    • Increasing need for cooperation duringoil supply disruptions 70 70% 60 60% days of world oil demand cover 50 50% 40 40% 30 30% 20 20% 10 10% - 0% IEA stocks in terms of global oil demand with China with India with ASEAN Share of non-OECD in global oil demand Growing share of non-OECD oil demand results in declining global demand cover from IEA emergency oil stocks © OECD/IEA 2013
    • China’s oil stockholding situation  Steadily moving forward oil stock reserves  3-phase approach to stock 500 mb by 2020  Current capacity: around 140 mb  During emergency, NEA will propose to State Council its plan for releasing emergency oil © OECD/IEA 2013
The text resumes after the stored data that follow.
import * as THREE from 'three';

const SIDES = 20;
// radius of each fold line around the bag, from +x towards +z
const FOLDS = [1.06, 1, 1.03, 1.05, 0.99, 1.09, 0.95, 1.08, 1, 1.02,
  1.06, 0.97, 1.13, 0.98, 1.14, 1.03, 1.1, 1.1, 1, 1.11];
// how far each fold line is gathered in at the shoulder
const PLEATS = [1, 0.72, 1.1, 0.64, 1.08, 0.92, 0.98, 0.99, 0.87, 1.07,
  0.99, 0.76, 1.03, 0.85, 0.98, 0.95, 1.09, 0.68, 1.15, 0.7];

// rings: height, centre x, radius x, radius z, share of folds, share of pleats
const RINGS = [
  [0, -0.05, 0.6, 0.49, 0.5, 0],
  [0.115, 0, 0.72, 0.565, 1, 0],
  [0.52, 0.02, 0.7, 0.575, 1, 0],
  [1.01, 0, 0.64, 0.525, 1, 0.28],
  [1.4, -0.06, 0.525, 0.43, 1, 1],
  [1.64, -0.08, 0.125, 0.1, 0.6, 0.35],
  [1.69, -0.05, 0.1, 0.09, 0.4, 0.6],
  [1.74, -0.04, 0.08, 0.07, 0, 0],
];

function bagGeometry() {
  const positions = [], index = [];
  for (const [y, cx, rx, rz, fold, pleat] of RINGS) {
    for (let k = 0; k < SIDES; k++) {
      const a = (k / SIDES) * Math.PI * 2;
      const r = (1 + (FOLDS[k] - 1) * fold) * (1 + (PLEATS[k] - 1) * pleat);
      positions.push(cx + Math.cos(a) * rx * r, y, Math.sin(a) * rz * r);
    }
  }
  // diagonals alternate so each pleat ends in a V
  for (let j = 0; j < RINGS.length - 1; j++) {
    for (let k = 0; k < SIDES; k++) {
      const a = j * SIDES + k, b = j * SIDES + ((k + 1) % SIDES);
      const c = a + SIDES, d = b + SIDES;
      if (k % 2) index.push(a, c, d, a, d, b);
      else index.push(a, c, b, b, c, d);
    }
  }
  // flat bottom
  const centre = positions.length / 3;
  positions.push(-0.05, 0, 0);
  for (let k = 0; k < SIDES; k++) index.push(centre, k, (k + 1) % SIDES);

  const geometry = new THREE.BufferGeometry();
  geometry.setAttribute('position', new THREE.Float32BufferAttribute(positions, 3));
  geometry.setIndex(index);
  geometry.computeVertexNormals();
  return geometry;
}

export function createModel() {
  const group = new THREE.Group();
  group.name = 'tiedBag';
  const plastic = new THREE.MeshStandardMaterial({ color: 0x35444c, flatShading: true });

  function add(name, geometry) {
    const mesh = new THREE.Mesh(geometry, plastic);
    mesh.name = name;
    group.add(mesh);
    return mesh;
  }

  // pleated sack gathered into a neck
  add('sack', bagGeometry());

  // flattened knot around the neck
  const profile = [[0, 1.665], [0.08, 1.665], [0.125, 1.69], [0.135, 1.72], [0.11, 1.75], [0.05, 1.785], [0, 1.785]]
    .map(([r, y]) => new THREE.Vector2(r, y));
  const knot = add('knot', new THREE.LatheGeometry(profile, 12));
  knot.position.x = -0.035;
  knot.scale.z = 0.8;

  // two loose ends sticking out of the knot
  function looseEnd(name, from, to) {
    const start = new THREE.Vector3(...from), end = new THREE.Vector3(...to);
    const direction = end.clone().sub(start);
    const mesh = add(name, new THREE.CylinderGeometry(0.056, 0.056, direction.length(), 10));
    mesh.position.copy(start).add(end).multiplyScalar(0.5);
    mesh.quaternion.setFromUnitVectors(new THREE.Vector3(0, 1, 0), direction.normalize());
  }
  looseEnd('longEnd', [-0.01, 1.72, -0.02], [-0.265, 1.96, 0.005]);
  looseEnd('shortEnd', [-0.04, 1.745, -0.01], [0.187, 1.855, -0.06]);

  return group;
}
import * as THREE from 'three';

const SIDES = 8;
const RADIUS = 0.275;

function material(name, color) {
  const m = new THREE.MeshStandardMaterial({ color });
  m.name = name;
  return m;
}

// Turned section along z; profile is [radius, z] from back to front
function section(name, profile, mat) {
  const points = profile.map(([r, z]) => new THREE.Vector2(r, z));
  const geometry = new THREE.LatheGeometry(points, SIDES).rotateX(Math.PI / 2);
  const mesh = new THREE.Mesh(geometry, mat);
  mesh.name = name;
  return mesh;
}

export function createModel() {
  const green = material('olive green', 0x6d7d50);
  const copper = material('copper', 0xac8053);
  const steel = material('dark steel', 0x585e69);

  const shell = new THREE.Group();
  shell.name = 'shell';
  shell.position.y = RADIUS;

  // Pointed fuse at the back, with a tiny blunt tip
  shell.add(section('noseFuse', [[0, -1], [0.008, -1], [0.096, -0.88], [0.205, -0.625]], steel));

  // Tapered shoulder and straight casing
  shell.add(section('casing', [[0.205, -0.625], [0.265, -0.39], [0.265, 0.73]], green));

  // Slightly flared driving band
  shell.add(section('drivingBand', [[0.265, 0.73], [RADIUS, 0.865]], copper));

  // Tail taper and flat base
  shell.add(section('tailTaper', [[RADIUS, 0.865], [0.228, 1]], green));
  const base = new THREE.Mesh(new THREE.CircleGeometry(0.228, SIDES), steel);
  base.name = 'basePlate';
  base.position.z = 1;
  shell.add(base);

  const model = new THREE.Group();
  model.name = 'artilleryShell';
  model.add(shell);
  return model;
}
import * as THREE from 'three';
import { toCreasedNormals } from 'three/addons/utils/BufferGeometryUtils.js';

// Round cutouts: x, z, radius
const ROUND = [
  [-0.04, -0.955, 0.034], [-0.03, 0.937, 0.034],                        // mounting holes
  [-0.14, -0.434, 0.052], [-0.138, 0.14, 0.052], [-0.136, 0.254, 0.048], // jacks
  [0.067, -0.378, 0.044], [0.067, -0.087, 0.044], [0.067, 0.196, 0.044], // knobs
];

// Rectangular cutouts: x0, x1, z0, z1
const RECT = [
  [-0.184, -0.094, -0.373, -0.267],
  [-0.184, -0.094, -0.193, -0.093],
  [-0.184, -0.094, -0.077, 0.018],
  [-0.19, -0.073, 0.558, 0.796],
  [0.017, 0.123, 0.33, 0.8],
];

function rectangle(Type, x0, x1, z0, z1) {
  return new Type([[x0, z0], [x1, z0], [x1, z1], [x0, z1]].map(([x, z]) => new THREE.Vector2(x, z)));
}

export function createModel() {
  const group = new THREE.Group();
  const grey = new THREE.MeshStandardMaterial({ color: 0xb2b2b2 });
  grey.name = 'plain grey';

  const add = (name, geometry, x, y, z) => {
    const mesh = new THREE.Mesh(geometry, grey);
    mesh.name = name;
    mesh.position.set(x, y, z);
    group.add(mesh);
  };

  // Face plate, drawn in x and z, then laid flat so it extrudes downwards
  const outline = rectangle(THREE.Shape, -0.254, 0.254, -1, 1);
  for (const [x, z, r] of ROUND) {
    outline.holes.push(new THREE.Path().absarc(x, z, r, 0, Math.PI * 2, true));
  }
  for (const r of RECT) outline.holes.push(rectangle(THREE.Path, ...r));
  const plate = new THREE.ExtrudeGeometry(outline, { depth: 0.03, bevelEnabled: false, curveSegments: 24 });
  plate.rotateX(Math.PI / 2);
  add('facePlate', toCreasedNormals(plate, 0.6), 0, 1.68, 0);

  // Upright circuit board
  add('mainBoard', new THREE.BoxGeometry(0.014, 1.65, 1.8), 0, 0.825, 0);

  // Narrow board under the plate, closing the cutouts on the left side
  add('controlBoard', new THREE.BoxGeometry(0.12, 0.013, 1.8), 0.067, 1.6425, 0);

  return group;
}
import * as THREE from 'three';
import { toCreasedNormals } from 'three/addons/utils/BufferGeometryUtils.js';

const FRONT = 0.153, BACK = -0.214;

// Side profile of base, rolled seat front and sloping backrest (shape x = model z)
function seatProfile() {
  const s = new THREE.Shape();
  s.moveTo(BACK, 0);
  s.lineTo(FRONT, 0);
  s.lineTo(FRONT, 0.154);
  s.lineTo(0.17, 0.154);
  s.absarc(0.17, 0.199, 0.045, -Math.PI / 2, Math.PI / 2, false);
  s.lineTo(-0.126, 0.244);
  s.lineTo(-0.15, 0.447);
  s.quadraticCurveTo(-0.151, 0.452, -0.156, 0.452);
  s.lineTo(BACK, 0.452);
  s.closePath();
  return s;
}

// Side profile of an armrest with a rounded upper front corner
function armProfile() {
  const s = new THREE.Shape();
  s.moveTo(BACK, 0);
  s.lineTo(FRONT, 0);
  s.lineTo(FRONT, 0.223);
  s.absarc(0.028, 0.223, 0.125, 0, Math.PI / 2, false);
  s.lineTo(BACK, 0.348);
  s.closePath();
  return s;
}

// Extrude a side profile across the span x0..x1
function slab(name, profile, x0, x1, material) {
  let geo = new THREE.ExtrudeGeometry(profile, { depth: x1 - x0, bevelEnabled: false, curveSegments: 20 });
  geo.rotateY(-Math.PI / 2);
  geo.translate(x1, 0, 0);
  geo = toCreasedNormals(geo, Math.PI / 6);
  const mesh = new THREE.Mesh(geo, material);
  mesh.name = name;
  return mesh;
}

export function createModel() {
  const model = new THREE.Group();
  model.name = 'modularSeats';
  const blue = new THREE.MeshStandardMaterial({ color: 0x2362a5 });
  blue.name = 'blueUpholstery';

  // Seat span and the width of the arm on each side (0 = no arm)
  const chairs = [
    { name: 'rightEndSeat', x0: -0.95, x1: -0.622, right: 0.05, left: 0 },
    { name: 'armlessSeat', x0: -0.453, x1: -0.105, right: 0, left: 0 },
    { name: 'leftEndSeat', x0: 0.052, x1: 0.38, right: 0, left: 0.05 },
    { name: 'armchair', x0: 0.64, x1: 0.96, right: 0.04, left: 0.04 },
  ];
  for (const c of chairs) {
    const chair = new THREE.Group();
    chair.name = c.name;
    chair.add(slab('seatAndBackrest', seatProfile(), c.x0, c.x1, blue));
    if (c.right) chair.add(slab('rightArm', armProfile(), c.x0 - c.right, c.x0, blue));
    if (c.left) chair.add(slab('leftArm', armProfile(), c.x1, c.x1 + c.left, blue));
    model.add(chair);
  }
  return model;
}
    • IEA cooperation with China Chinese participation in Emergency Response Reviews of IEA member countries  Promote greater understanding on IEA countries’ best practices on emergency policy and measures Chinese participation in Emergency Response Exercise 6  Capacity building on how to tackle supply disruptions © OECD/IEA 2013